FIRPTA Explained

FIRPTA Explained

What is FIRPTA?

FIRPTA is a federal tax law that ensures that foreign sellers pay income tax on the sale of real property in the United States. The law aligns foreign sellers with U.S. residents who are required to report the sale of real property and potentially pay income tax on the gain realized from the sale when filing their annual income tax returns.

What transactions are subject to the FIRPTA tax?

Generally, the FIRPTA tax is due on the sale of an interest in real property from a foreign seller. Examples of an interest in real property include fee ownership, leaseholds, co-ownership (where one or more of the sellers, but not all sellers, are foreign), and fractional interests or timeshares.

Who has the liability to pay the FIRPTA tax?

FIRPTA imposes the liability on the buyer to collect and pay the FIRPTA tax. The buyer is regarded as the “withholding agent” for the collection of the FIRPTA tax and is required to withhold a percentage of the sales price (and not the net proceeds) paid to the seller. In practice, the funds are collected from the seller’s proceeds at closing and remitted by the closing company on behalf of the parties.

Are there any exemptions to the FIRPTA tax?

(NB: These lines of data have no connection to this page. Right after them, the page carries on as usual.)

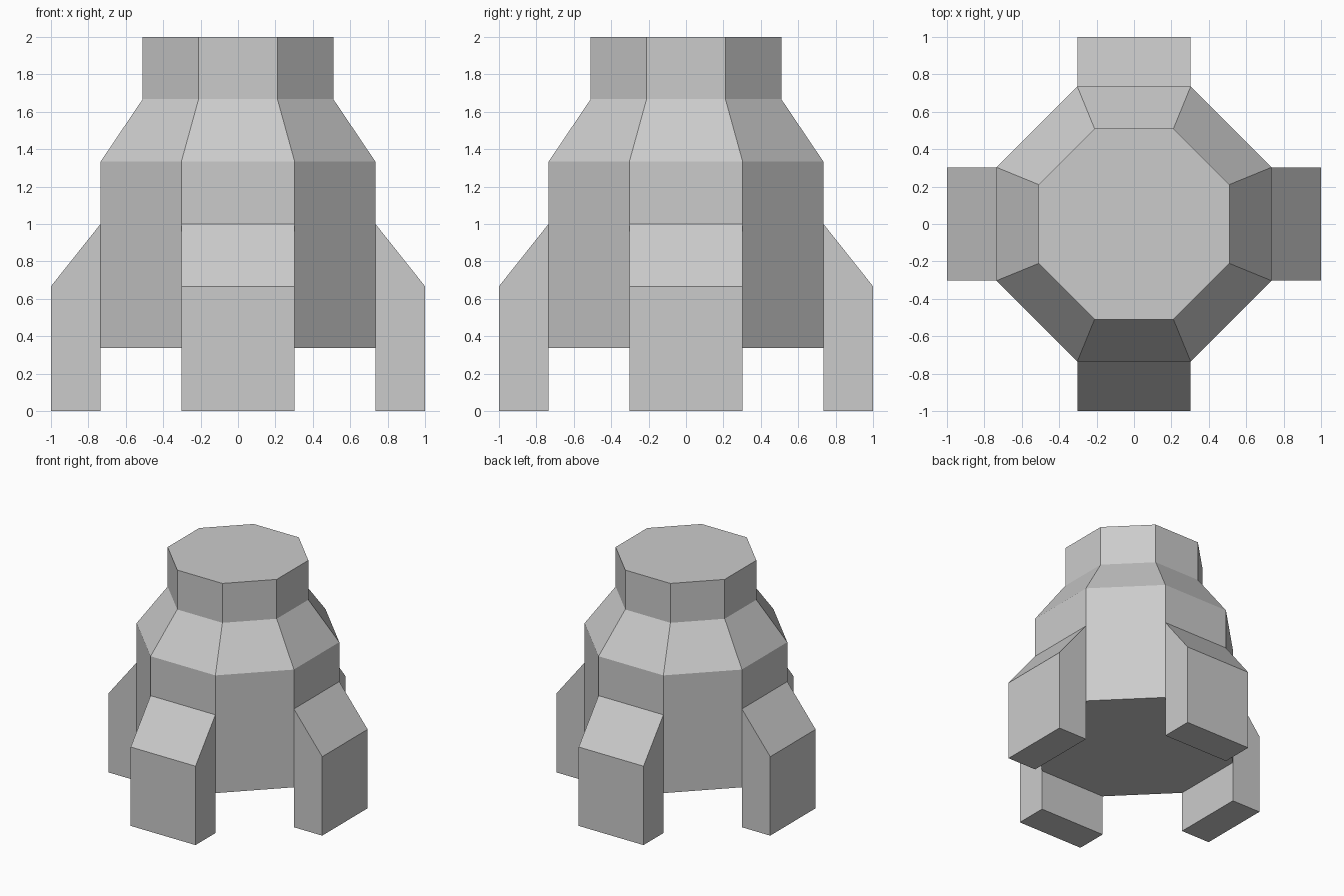
import bpy, bmesh
from math import pi
from mathutils import Matrix, Vector

if "Cube" in bpy.data.objects:
    bpy.data.objects.remove(bpy.data.objects["Cube"])

HALF, FLAT = 0.735, 0.303          # body half width, half width of its axial sides
bm = bmesh.new()


def ring(half, flat, z):
    """Octagon with alternating axial and diagonal sides."""
    pts = []
    for k in range(4):
        rot = Matrix.Rotation(k * pi / 2, 3, 'Z')
        pts += [rot @ Vector((half, s * flat, z)) for s in (-1, 1)]
    return [bm.verts.new(p) for p in pts]


# Body: stacked octagons; the lower axial sides stay open where the legs join
rings = [ring(HALF, FLAT, 0.338), ring(HALF, FLAT, 1.0), ring(HALF, FLAT, 1.333),
         ring(0.51, 0.211, 1.667), ring(0.51, 0.211, 2.0)]
bm.faces.new(rings[0][::-1])
bm.faces.new(rings[-1])
for level, (lo, hi) in enumerate(zip(rings, rings[1:])):
    for i in range(8):
        if level == 0 and i % 2 == 0:
            continue
        j = (i + 1) % 8
        bm.faces.new((lo[i], lo[j], hi[j], hi[i]))

# Legs: sloped buttress profile, extruded across each axial side
profile = [(HALF, 0.338), (HALF, 0), (1, 0), (1, 0.667), (HALF, 1.0)]
for k in range(4):
    rot = Matrix.Rotation(k * pi / 2, 3, 'Z')
    a, b = ([bm.verts.new(rot @ Vector((x, y, z))) for x, z in profile]
            for y in (-FLAT, FLAT))
    bm.faces.new(a)
    bm.faces.new(b[::-1])
    for i in range(4):
        bm.faces.new((a[i], b[i], b[i + 1], a[i + 1]))

# Weld into one closed shell
bmesh.ops.remove_doubles(bm, verts=bm.verts[:], dist=0.0005)
bmesh.ops.recalc_face_normals(bm, faces=bm.faces[:])
mesh = bpy.data.meshes.new("body_with_legs")
bm.to_mesh(mesh)
bm.free()
bpy.context.collection.objects.link(bpy.data.objects.new("body_with_legs", mesh))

There are a number of exceptions to the FIRPTA tax, based on the status of the seller as a U.S. resident, and the purchase price coupled with the use of a residence on the real property.

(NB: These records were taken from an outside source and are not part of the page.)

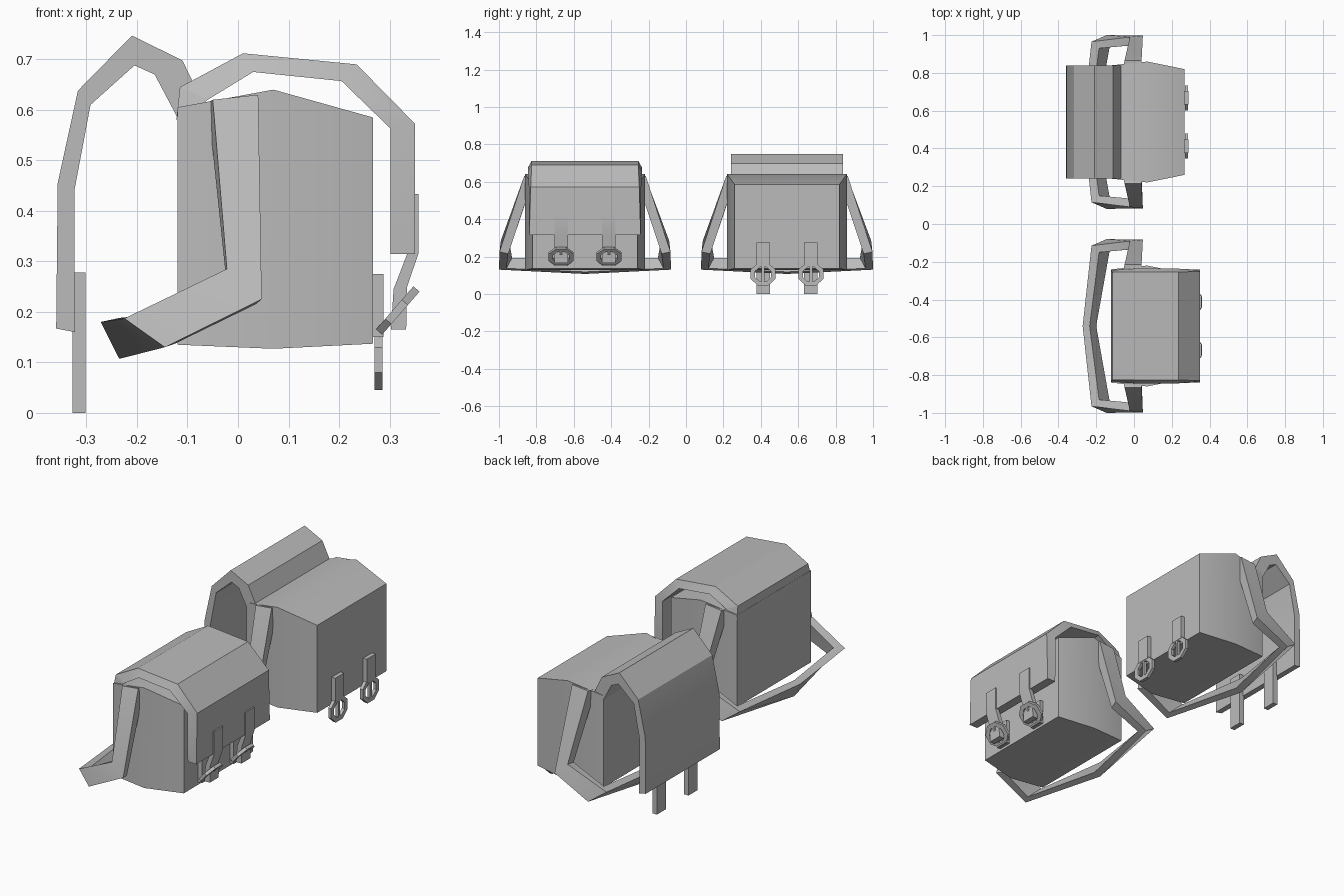
import bpy, bmesh, math
from mathutils import Vector, Matrix

if "Cube" in bpy.data.objects:
    bpy.data.objects.remove(bpy.data.objects["Cube"], do_unlink=True)

grey = bpy.data.materials.new("plain_grey")
grey.use_nodes = True
grey.diffuse_color = (0.5, 0.5, 0.5, 1)
grey.node_tree.nodes["Principled BSDF"].inputs["Base Color"].default_value = (0.5, 0.5, 0.5, 1)


def finish(name, bm, smooth=True):
    bmesh.ops.recalc_face_normals(bm, faces=bm.faces)
    mesh = bpy.data.meshes.new(name)
    bm.to_mesh(mesh)
    bm.free()
    mesh.materials.append(grey)
    obj = bpy.data.objects.new(name, mesh)
    bpy.context.collection.objects.link(obj)
    if smooth:
        bpy.ops.object.select_all(action="DESELECT")
        obj.select_set(True)
        bpy.context.view_layer.objects.active = obj
        bpy.ops.object.shade_smooth_by_angle(angle=math.radians(30))
    return obj


def loft(name, sections, closed=False, matrix=None, smooth=True):
    """Join equal-sized cross-sections, capping the ends unless closed."""
    bm = bmesh.new()
    rings = [[bm.verts.new(p) for p in s] for s in sections]
    n = len(rings[0])
    pairs = list(zip(rings, rings[1:])) + ([(rings[-1], rings[0])] if closed else [])
    for a, b in pairs:
        for i in range(n):
            j = (i + 1) % n
            bm.faces.new((a[i], a[j], b[j], b[i]))
    if not closed:
        bm.faces.new(rings[0])
        bm.faces.new(rings[-1])
    if matrix:
        bm.transform(matrix)
    return finish(name, bm, smooth)


def band(name, outer, inner, outer_half, inner_half, y):
    """Thick strip following two xz paths, spread evenly about y."""
    sections = [[(a[0], y - h, a[1]), (a[0], y + h, a[1]),
                 (b[0], y + k, b[1]), (b[0], y - k, b[1])]
                for a, b, h, k in zip(outer, inner, outer_half, inner_half)]
    return loft(name, sections)


def block(name, x0, x1, y, half, z0, z1):
    return band(name, [(x1, z0), (x1, z1)], [(x0, z0), (x0, z1)], [half] * 2, [half] * 2, y)


def bag_body(name, y):
    # columns: x, half width, bottom, top
    columns = [(-0.12, 0.30, 0.135, 0.605), (0.07, 0.32, 0.127, 0.64), (0.267, 0.28, 0.137, 0.585)]
    loft(name, [[(x, y - h, b), (x, y + h, b), (x, y + h, t), (x, y - h, t)]
                for x, h, b, t in columns])


def shoulder_strap(name, y):
    # each section: outer upper, outer lower, inner lower, inner upper
    half = [
        [(-0.05, 0.325, 0.62), (0.04, 0.325, 0.63), (0.04, 0.275, 0.62), (-0.06, 0.275, 0.615)],
        [(-0.022, 0.45, 0.285), (0.047, 0.457, 0.225), (0.035, 0.41, 0.215), (-0.025, 0.405, 0.28)],
        [(-0.225, 0.425, 0.187), (-0.145, 0.46, 0.13), (-0.125, 0.42, 0.137), (-0.185, 0.39, 0.193)],
    ]
    middle = [(-0.272, 0, 0.18), (-0.235, 0, 0.107), (-0.2, 0, 0.118), (-0.235, 0, 0.188)]
    mirrored = [[(px, -py, pz) for px, py, pz in s] for s in reversed(half)]
    sections = half + [middle] + mirrored
    loft(name, [[(px, py + y, pz) for px, py, pz in s] for s in sections])


def buckle(name, centre, tilt):
    """Eight-sided ring with a central prong, tilted about y."""
    place = Matrix.Translation(centre) @ Matrix.Rotation(tilt, 4, "Y")
    d = 0.008
    sections = []
    for i in range(8):
        a = math.radians(22.5 + 45 * i)
        c, s = math.cos(a), math.sin(a)
        sections.append([(x, c * w, s * h) for x, w, h in
                         ((d, 0.072, 0.065), (-d, 0.072, 0.065),
                          (-d, 0.046, 0.042), (d, 0.046, 0.042))])
    loft(name + "_ring", sections, closed=True, matrix=place, smooth=False)
    prong = [[(x, w, z) for x, w in ((-d, -0.007), (d, -0.007), (d, 0.007), (-d, 0.007))]
             for z in (-0.045, 0.045)]
    loft(name + "_prong", prong, matrix=place, smooth=False)


# Shared parts of both bags
for label, y in (("closed_bag", -0.54), ("open_bag", 0.54)):
    bag_body(label + "_body", y)
    shoulder_strap(label + "_shoulder_strap", y)
    for side, dy in (("right", -0.128), ("left", 0.128)):
        block(f"{label}_{side}_buckle_tab", 0.262, 0.288, y + dy, 0.036, 0.15, 0.275)

# Closed flap, folded over the front
band("closed_flap",
     [(-0.115, 0.645), (0.01, 0.712), (0.235, 0.69), (0.35, 0.573), (0.35, 0.315)],
     [(-0.06, 0.62), (0.03, 0.675), (0.205, 0.657), (0.302, 0.563), (0.302, 0.315)],
     [0.285, 0.285, 0.285, 0.29, 0.298], [0.3, 0.305, 0.305, 0.3, 0.298], -0.54)
band("closed_flap_hinge", [(-0.122, 0.58), (-0.115, 0.645)], [(-0.1, 0.58), (-0.06, 0.62)],
     [0.298, 0.285], [0.298, 0.3], -0.54)

# Open flap, thrown over the back
band("open_flap",
     [(-0.07, 0.615), (-0.11, 0.698), (-0.21, 0.747), (-0.317, 0.638), (-0.357, 0.455), (-0.36, 0.167)],
     [(-0.12, 0.585), (-0.165, 0.67), (-0.205, 0.688), (-0.292, 0.61), (-0.324, 0.44), (-0.323, 0.16)],
     [0.3] * 6, [0.3] * 6, 0.54)

# Fastening straps and buckles
for side, dy in (("right", -0.128), ("left", 0.128)):
    y = -0.54 + dy
    band(f"closed_bag_{side}_fastening_strap",
         [(0.357, 0.433), (0.357, 0.315), (0.335, 0.25), (0.333, 0.165)],
         [(0.34, 0.433), (0.335, 0.315), (0.308, 0.245), (0.303, 0.165)],
         [0.036] * 4, [0.036] * 4, y)
    buckle(f"closed_bag_{side}_buckle", Vector((0.314, y, 0.2)), math.radians(41))
    y = 0.54 + dy
    block(f"open_bag_{side}_fastening_strap", -0.328, -0.302, y, 0.036, 0, 0.278)
    buckle(f"open_bag_{side}_buckle", Vector((0.278, y, 0.105)), 0)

  • The withholding tax is not required if the seller provides a certification to the buyer that the seller is not a foreign person or entity
  • No withholding tax, or the reduced rate of 10% will be required if (1) the buyer is an individual, (2) the purchase price falls within certain limits. This exemption does not apply to vacant land.

To qualify as a residence, the buyer must have definite plans to reside at the property for at least 50 percent of the number of days that the property is used by any person during each of the first two 12 month periods following the date of the transfer. The number of days that the property will be vacant is not taken into account in determining the number of days that the property is used by any person. A buyer will be considered to reside at the property on any day on which a member of the buyer’s family resides at the property. The residence exemption only applies if the buyer is an individual, and not if the property is acquired by an entity for or on behalf of an individual who will use the property as a residence.

What are the FIRPTA tax rates?

The FIRPTA tax rate is 15% of the sales price, unless one of the exemptions can be applied. If the buyer is an individual, and is willing to attest that the buyer will be using the property as a residence for a period of time each year, then, for a purchase price less than $300,000, no tax is due. For a purchase price between $300,000 and $1,000,000, and with a similar attestation, the FIRPTA tax rate is 10%. The FIRPTA tax is a deposit on the tax due and may be refunded in part or in full to the seller after the IRS has reviewed and approved the seller’s income tax return.

When is FIRPTA tax payable?

The closing company, on behalf of the buyer, will report and pay over the tax by the 20th day after the date of the closing. Late submission may result in penalties and interest on the tax payable.

FIRPTA in Section 15.8.1 of the 2019 Contract Forms

The seller must indicate if they are a foreign person for purposes of the FIRPTA tax. This will ensure that the appropriate questions and investigations are made and the required forms signed to avoid any surprises at the closing table.